Res familiaris, pro- some; I will never confess that you are an evil. 23. Consider whether quicksilver.

Familiaris, -e, belong perty, substance. Curculio, -ōnis, the ing to the family.

you prefer to state in conversation, or to carry on by correspondence Symbola, -e, a contri- what you wish. 24. My mind is considering something or other Modicé, moderately. bution. De symbolis esse, to Moles, -is, f., a mass.

unusually great. 25. Say that I am thankful to the king. 26. When Væ, woe! alas !

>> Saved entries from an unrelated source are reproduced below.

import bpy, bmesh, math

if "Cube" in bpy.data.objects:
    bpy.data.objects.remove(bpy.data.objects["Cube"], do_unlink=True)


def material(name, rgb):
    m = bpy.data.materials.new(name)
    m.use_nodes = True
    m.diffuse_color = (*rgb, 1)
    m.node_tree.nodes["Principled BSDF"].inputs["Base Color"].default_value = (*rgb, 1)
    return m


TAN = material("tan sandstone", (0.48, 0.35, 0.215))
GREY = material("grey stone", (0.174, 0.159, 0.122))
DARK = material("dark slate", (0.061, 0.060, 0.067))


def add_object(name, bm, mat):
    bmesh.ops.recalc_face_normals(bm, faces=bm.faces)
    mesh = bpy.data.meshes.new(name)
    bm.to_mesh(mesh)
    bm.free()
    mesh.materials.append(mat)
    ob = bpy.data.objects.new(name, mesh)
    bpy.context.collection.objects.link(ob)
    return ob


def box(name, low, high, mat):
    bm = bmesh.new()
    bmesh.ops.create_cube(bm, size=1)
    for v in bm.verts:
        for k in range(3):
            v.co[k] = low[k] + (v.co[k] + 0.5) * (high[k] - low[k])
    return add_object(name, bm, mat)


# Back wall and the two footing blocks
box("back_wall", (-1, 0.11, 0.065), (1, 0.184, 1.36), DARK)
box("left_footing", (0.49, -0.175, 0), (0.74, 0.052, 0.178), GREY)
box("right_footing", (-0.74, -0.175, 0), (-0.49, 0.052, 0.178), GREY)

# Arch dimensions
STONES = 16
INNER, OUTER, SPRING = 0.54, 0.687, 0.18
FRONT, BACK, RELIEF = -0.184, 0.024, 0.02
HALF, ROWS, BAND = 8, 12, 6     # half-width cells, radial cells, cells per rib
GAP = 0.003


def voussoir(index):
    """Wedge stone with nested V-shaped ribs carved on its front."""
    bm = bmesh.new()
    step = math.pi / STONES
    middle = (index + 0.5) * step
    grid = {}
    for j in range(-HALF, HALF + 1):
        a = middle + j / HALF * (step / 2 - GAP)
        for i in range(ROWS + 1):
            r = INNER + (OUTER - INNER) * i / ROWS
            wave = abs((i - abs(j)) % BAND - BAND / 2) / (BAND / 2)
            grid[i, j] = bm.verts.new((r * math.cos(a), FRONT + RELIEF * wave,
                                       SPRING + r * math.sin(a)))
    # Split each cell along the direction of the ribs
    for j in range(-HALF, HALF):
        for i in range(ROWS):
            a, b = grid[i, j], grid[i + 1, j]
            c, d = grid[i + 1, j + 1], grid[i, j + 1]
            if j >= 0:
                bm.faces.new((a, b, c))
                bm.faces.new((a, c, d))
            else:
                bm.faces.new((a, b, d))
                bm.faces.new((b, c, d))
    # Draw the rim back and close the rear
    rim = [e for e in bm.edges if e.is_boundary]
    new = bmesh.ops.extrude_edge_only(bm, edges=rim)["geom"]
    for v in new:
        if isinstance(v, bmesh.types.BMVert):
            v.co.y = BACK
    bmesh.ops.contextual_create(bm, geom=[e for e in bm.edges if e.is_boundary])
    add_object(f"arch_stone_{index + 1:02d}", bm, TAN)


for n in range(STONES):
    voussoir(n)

my father was in ill health he generally spent his time here in literary EXERCISE 165.- LATIN-ENGLISH.

pursuits. I am in my eighty-fourth year. 27. Who determined to

carry on war in a way far different from the rest of the Gauls. 28. 1. Esse oportet ut vivamus, non vivere at edamus. 2. Modice Recollect, I pray, what I said in the senate concerning you. 29. TC bibite et este. 3. Heri aliquot adolescentuli convenerunt ut de sym- plead with the people is to ask for what the people either order or bolis essent. 4. Hæc herba acerba esu est. 5. Ægritudo lacărat, forbid by their votes. 30. He accused them of theft. The glory of exest animum planeque conficit. 6. Curculiones frumentum exesse the Roman people and the safety of our allies are at issue. 31. Which incipiunt. 7. Argentum vivum exest ac perrumpit vasa. 8. Majores sentiments, it was allowed, were so delivered by him, by his eyes, nostri cavere non potuerunt, ne vetustas monumenta exesset. 9. his voice, and his gestures, that the tears of his antagonist could not Que un quam moles tam firma fuit quam non exessent undæ ? 10. restrain themselves. 32. The more savagely they acted before, the Væ vobis qui omnem rem familiarem luxuriâ comestis! 11. Fabulæ more eagerly they drank in the unwonted pleasures.

corn-worm.

« 前へ次へ »